What is needed =
An image-free reproduction of the data below is needed: print it exactly.

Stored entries
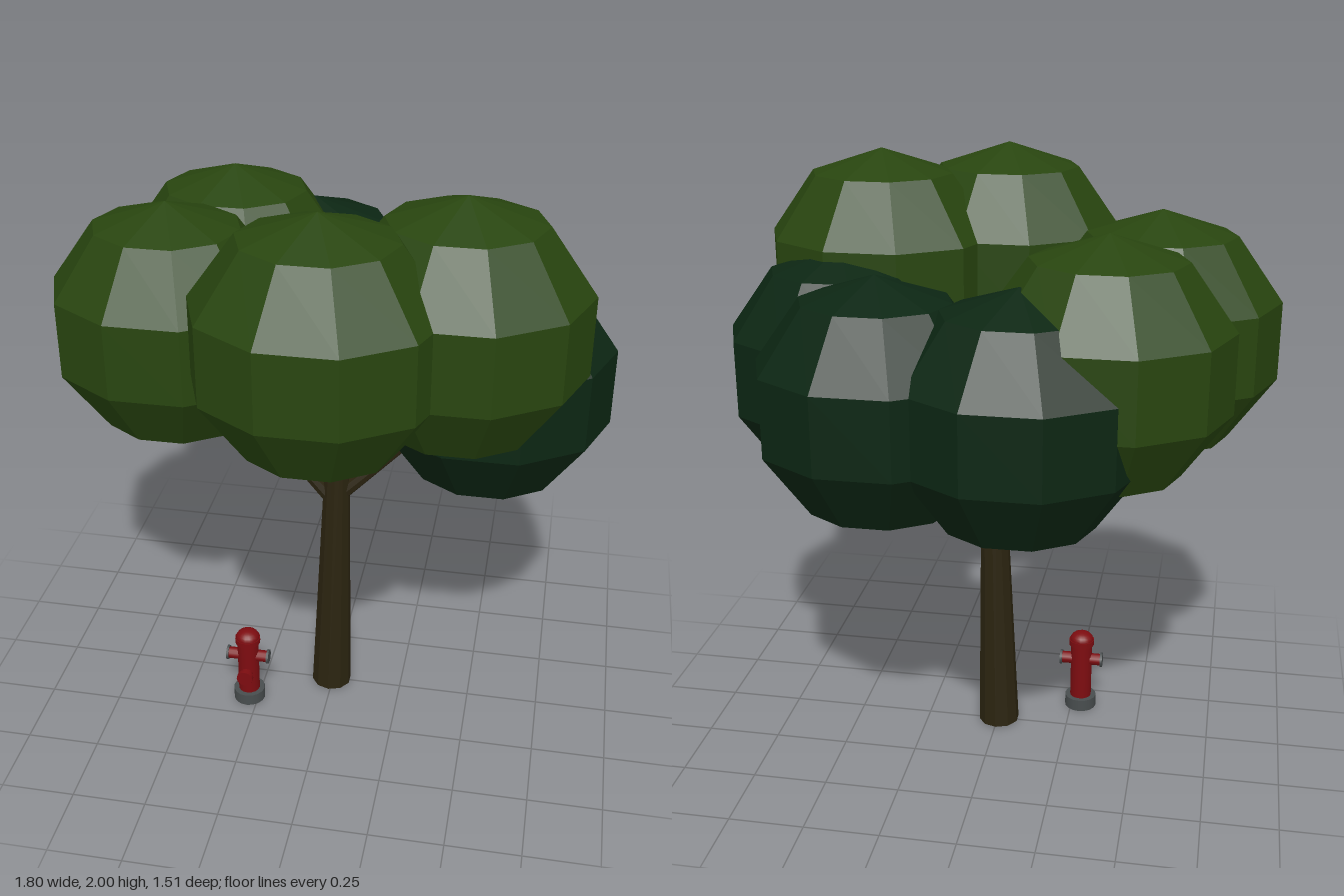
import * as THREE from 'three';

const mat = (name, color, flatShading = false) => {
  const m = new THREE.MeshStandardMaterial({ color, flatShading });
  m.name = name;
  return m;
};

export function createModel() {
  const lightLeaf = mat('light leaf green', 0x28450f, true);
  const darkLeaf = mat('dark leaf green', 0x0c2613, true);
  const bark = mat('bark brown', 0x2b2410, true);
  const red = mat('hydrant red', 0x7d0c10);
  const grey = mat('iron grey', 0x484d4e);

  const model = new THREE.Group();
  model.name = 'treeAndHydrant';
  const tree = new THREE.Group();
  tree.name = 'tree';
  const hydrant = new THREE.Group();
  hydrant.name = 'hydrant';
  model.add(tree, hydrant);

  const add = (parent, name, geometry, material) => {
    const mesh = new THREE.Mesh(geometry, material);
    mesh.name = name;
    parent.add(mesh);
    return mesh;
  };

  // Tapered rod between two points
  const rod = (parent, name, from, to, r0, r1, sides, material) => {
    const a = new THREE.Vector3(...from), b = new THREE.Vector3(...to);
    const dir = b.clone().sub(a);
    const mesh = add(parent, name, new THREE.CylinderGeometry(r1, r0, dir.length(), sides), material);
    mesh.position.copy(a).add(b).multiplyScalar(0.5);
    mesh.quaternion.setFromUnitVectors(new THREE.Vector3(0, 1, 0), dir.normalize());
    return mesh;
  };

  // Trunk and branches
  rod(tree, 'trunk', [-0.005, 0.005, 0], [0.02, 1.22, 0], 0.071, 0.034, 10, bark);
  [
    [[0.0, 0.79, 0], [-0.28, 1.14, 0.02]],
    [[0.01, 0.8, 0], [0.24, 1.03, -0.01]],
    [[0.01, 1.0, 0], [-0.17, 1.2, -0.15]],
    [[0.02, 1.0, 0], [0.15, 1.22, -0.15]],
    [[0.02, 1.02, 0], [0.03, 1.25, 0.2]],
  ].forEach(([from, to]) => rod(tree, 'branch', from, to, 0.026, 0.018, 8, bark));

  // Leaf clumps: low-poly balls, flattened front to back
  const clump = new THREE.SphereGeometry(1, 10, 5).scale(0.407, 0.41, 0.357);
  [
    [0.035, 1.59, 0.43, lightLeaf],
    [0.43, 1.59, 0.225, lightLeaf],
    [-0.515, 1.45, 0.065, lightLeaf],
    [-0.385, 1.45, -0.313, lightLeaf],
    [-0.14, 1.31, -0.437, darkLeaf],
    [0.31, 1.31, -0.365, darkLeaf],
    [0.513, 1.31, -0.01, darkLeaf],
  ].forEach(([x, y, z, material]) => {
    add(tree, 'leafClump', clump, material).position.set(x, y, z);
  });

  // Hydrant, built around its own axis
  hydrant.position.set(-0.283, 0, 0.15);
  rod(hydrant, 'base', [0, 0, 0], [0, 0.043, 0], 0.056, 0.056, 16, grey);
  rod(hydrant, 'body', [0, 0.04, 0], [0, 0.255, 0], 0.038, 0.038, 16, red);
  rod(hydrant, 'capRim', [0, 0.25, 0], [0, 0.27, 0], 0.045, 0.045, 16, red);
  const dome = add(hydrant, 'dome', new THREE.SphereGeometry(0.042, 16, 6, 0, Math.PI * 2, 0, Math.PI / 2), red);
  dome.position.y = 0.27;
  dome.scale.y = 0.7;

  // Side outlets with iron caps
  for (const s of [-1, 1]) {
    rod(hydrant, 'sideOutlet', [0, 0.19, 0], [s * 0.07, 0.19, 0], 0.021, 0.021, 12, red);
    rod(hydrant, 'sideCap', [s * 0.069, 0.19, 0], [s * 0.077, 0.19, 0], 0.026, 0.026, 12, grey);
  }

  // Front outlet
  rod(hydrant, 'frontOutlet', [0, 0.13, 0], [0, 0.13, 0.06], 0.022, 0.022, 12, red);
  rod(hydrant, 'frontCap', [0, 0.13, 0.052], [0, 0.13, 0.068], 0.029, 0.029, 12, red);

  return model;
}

Task solution =
import * as THREE from 'three';

const mat = (name, color, flatShading = false) => {
  const m = new THREE.MeshStandardMaterial({ color, flatShading });
  m.name = name;
  return m;
};

export function createModel() {
  const lightLeaf = mat('light leaf green', 0x28450f, true);
  const darkLeaf = mat('dark leaf green', 0x0c2613, true);
  const bark = mat('bark brown', 0x2b2410, true);
  const red = mat('hydrant red', 0x7d0c10);
  const grey = mat('iron grey', 0x484d4e);

  const model = new THREE.Group();
  model.name = 'treeAndHydrant';
  const tree = new THREE.Group();
  tree.name = 'tree';
  const hydrant = new THREE.Group();
  hydrant.name = 'hydrant';
  model.add(tree, hydrant);

  const add = (parent, name, geometry, material) => {
    const mesh = new THREE.Mesh(geometry, material);
    mesh.name = name;
    parent.add(mesh);
    return mesh;
  };

  // Tapered rod between two points
  const rod = (parent, name, from, to, r0, r1, sides, material) => {
    const a = new THREE.Vector3(...from), b = new THREE.Vector3(...to);
    const dir = b.clone().sub(a);
    const mesh = add(parent, name, new THREE.CylinderGeometry(r1, r0, dir.length(), sides), material);
    mesh.position.copy(a).add(b).multiplyScalar(0.5);
    mesh.quaternion.setFromUnitVectors(new THREE.Vector3(0, 1, 0), dir.normalize());
    return mesh;
  };

  // Trunk and branches
  rod(tree, 'trunk', [-0.005, 0.005, 0], [0.02, 1.22, 0], 0.071, 0.034, 10, bark);
  [
    [[0.0, 0.79, 0], [-0.28, 1.14, 0.02]],
    [[0.01, 0.8, 0], [0.24, 1.03, -0.01]],
    [[0.01, 1.0, 0], [-0.17, 1.2, -0.15]],
    [[0.02, 1.0, 0], [0.15, 1.22, -0.15]],
    [[0.02, 1.02, 0], [0.03, 1.25, 0.2]],
  ].forEach(([from, to]) => rod(tree, 'branch', from, to, 0.026, 0.018, 8, bark));

  // Leaf clumps: low-poly balls, flattened front to back
  const clump = new THREE.SphereGeometry(1, 10, 5).scale(0.407, 0.41, 0.357);
  [
    [0.035, 1.59, 0.43, lightLeaf],
    [0.43, 1.59, 0.225, lightLeaf],
    [-0.515, 1.45, 0.065, lightLeaf],
    [-0.385, 1.45, -0.313, lightLeaf],
    [-0.14, 1.31, -0.437, darkLeaf],
    [0.31, 1.31, -0.365, darkLeaf],
    [0.513, 1.31, -0.01, darkLeaf],
  ].forEach(([x, y, z, material]) => {
    add(tree, 'leafClump', clump, material).position.set(x, y, z);
  });

  // Hydrant, built around its own axis
  hydrant.position.set(-0.283, 0, 0.15);
  rod(hydrant, 'base', [0, 0, 0], [0, 0.043, 0], 0.056, 0.056, 16, grey);
  rod(hydrant, 'body', [0, 0.04, 0], [0, 0.255, 0], 0.038, 0.038, 16, red);
  rod(hydrant, 'capRim', [0, 0.25, 0], [0, 0.27, 0], 0.045, 0.045, 16, red);
  const dome = add(hydrant, 'dome', new THREE.SphereGeometry(0.042, 16, 6, 0, Math.PI * 2, 0, Math.PI / 2), red);
  dome.position.y = 0.27;
  dome.scale.y = 0.7;

  // Side outlets with iron caps
  for (const s of [-1, 1]) {
    rod(hydrant, 'sideOutlet', [0, 0.19, 0], [s * 0.07, 0.19, 0], 0.021, 0.021, 12, red);
    rod(hydrant, 'sideCap', [s * 0.069, 0.19, 0], [s * 0.077, 0.19, 0], 0.026, 0.026, 12, grey);
  }

  // Front outlet
  rod(hydrant, 'frontOutlet', [0, 0.13, 0], [0, 0.13, 0.06], 0.022, 0.022, 12, red);
  rod(hydrant, 'frontCap', [0, 0.13, 0.052], [0, 0.13, 0.068], 0.029, 0.029, 12, red);

  return model;
}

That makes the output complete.